In 1992 the National Football League implemented it's free agency system with the team Salary Cap in place. There were several periods that followed the implementation of the FA system: First was anarchy, the second was upheaval and turmoil as teams didn't just scramble to improve their rosters but improve their bottom line in whole - jumping from city to city. The third period was a last gasp for the status quo as franchises that were pre-cap dynasties (SF 49'ers, Dallas Cowboys) took home championships until they fell aside with poor cap decisions.
The fourth period of the system was and is the parity of the league - where everyone is in contention at the start of the season and anything can happen. It's also a period where teams have learned to beat the cap because players are just cogs on a roster. Mix and match while being fiscally sane and you will put yourself into contention while remembering that the Team comes first and the payday comes only if it can be afforded and earned.
It's took almost 10 years to find equilibrium. Some teams still play by the old rules and can get a winner for a short time before everything goes to hell. Others are catching on to the facts of the new league -- that you need to be smart and tactful in all aspects of building your team in order to contend for more than a moment.
The NHL has only just started life under the cap. It's also only just started life with a much broader free agency. What upheaval comes now is just the begining -- it'll get worse, leaguewide, before it gets better -- as teams try to find balance and find out financially what works and what doesn't.

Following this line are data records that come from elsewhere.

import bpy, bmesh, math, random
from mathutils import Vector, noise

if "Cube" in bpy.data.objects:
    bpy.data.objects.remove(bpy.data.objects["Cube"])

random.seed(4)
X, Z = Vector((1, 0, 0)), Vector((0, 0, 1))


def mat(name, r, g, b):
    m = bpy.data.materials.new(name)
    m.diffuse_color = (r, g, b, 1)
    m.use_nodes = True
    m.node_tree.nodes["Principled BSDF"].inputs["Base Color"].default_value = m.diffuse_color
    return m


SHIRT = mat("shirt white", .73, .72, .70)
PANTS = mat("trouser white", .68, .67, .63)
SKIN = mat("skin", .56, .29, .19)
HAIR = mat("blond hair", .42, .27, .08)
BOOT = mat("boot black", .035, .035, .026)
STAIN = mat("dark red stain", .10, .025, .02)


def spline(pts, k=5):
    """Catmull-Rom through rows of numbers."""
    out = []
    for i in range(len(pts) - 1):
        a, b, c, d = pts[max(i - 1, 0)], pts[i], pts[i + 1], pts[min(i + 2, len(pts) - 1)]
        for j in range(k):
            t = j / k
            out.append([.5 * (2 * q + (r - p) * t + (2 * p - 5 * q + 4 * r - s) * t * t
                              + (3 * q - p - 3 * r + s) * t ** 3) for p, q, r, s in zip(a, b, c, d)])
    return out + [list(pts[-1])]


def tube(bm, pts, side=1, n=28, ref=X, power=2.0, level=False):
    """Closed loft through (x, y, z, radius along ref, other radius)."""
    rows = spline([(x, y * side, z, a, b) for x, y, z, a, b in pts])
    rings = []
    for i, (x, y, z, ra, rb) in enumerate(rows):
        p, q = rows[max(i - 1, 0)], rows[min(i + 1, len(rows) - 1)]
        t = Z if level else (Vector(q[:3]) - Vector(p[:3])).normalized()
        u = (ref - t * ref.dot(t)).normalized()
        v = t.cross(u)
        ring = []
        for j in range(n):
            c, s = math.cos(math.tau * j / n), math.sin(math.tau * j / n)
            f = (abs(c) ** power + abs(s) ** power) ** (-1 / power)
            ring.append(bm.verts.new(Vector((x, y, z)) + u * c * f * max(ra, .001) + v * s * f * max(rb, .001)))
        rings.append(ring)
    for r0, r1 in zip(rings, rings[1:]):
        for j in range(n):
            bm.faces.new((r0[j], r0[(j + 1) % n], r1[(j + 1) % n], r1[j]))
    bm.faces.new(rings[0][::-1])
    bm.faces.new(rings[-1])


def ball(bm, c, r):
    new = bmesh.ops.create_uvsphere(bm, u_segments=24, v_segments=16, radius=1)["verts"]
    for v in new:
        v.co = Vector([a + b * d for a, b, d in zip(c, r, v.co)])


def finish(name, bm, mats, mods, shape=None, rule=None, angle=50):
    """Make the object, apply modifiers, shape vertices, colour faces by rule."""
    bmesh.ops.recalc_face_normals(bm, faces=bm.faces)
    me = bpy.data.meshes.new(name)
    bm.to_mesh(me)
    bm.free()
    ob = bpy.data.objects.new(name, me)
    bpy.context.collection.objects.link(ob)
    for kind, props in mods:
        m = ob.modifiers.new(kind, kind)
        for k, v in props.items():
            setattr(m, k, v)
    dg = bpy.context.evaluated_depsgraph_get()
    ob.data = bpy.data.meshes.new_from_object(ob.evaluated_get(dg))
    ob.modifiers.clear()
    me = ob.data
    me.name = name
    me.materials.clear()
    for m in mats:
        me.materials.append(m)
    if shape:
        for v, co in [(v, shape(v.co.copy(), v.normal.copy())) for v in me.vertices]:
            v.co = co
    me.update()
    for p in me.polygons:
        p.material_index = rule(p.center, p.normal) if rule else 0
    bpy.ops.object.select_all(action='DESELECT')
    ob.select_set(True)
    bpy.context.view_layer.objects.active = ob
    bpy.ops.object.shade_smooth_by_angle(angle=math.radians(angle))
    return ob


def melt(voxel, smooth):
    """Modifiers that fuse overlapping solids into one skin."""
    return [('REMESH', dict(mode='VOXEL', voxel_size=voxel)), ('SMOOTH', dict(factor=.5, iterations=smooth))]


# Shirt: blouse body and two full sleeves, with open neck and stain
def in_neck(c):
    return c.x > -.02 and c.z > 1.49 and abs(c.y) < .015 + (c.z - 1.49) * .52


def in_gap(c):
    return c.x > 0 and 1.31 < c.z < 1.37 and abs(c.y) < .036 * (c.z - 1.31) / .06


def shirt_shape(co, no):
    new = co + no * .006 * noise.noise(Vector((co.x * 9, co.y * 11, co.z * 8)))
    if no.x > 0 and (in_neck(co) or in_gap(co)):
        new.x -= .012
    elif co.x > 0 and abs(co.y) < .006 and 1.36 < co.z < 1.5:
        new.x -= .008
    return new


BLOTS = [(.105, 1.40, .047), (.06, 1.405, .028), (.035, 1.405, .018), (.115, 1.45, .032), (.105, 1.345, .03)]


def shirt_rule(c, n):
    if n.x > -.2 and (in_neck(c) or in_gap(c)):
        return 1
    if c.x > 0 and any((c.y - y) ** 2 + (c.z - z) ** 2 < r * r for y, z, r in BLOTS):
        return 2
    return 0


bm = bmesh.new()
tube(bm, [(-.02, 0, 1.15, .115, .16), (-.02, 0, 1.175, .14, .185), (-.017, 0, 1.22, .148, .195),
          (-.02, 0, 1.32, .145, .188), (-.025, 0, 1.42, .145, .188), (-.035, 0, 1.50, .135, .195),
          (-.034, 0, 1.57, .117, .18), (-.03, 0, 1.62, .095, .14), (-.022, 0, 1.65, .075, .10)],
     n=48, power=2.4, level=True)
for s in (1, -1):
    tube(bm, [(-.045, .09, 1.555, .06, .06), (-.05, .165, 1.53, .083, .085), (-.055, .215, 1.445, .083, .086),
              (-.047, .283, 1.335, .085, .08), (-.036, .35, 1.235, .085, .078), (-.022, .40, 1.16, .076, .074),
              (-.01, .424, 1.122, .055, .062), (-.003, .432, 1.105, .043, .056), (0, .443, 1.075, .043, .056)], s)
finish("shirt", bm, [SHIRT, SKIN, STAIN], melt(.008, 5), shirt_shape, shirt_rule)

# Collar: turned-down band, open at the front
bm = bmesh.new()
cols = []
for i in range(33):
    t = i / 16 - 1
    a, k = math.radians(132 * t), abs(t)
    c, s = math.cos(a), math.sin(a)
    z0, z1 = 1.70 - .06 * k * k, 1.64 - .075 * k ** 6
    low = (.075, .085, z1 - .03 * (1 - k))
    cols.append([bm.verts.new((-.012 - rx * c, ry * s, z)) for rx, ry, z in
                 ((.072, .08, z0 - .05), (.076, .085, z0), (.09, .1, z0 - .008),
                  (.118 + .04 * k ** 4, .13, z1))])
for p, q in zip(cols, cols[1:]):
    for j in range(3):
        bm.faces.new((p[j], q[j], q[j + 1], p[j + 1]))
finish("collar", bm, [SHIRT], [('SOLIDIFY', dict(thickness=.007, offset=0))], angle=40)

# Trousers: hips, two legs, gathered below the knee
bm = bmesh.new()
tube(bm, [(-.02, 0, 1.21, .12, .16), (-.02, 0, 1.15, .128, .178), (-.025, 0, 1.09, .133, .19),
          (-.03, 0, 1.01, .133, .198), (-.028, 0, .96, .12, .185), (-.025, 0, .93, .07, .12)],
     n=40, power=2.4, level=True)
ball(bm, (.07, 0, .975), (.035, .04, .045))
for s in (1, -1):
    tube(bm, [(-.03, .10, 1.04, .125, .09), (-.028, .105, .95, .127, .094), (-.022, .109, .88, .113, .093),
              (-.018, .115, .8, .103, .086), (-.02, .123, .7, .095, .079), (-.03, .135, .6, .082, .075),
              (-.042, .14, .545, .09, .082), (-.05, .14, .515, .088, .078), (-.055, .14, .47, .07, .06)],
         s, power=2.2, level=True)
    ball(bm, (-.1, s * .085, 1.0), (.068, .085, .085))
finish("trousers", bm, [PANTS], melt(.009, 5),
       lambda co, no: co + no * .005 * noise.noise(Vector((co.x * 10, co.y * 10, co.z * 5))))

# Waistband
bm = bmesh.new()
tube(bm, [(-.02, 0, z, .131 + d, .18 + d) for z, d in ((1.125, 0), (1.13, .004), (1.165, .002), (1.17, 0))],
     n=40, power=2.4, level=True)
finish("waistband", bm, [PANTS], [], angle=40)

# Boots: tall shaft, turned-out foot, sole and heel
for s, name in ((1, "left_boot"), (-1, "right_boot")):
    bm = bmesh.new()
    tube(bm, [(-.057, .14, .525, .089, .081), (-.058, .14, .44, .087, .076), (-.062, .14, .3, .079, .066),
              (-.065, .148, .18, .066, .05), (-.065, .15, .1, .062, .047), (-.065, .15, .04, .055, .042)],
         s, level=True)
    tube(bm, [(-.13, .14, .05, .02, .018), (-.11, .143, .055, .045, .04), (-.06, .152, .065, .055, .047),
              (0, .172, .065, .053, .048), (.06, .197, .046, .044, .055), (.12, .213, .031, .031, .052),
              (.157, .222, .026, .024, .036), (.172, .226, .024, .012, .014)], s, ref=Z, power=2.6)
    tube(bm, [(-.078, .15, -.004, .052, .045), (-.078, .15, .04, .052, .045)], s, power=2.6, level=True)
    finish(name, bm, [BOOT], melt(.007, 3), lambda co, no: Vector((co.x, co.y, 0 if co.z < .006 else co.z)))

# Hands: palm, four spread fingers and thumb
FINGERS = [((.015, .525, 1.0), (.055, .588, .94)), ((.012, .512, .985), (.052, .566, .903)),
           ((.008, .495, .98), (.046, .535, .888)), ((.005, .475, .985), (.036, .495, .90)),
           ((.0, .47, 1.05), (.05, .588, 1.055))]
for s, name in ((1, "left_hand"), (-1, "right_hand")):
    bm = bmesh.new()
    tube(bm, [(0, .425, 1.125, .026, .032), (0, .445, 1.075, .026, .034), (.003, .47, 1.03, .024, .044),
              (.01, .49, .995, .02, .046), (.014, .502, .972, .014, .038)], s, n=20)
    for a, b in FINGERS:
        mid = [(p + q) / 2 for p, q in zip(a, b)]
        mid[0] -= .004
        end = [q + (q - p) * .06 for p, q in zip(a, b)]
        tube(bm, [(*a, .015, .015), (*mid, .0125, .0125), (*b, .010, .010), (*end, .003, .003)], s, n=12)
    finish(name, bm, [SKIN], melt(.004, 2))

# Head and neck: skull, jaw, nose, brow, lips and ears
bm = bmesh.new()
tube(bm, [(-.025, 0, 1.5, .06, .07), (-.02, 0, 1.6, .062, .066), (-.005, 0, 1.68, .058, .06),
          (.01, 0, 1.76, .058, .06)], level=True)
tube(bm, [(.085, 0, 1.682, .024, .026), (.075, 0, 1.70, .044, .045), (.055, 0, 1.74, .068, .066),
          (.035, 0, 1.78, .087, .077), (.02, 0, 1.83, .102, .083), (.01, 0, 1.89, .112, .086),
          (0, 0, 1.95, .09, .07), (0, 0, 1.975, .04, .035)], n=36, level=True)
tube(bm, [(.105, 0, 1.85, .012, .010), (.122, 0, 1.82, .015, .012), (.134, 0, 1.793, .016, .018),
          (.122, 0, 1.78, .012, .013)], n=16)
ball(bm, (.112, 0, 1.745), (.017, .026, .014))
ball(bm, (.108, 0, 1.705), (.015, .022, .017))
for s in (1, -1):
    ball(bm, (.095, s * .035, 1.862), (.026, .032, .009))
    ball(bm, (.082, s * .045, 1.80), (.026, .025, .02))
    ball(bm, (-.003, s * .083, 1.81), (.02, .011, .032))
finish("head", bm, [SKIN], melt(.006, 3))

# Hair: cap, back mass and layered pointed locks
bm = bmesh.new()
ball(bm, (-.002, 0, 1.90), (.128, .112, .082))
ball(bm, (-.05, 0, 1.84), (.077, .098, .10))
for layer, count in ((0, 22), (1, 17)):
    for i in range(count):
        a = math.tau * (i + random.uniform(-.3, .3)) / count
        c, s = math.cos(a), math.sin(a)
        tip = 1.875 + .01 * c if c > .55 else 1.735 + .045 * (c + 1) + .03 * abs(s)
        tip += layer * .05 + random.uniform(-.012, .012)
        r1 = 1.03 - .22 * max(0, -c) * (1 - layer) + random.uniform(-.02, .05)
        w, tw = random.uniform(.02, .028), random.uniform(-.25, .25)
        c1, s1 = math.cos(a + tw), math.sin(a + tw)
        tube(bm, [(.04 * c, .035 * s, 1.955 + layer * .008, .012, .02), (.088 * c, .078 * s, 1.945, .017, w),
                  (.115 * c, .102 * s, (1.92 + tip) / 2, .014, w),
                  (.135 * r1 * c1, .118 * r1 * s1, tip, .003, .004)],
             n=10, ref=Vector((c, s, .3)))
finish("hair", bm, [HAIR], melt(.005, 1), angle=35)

Will there be relocations? Will there be more anarchy? I think so. Do I regret the system? Absolutely not. Why? Because the status quo of the old system is death. The open-ended system that was yearned for by the NHLPA, or the system that looks like what MLB has in place, has proven it's something that lags economics and turns off fans in some markets more than turning them on. One can say that MLB has experienced incredible growth since the Strike of 1994 -- I can point out that MLB also turned a blind eye for ten+ years with regards to steroid abuse by players, and some of those players helped bring the fans back to the game by awing fans with feats of strength.
I might have complaints with regards to the immediate turmoil that is going on -- as many fans of the game are having right now -- but I've seen what can happen after the maelstrom subsides. My biggest complaint is simply staying the course ten years ago to ride the wave of popularity the sport had experience pre-strike. Staying the course helped lead the league down from it's up-and-coming perch as financial insanity from the few helped drive up costs across the board. Blame Gary if you like, or blame the fact that certain groups within this sport fear change. Be it off ice through business or on ice through equipment and rules, change is bad, dontcha' know? It leads to uncertainty and probably doom because... because change is bad!
This is only month one of the new CBA... There will be more bitching about financial stupidity by owners and players in the near future. There will be more bitching about America versus Canada in the near future as teams relocate and bad blood ensues. Yet even through this time of turmoil, the Cup and the quest for it's glory will still be the ultimate factor in the day to day operations of franchises in the National Hockey League. That'll never change - and that's the status-quo that matters.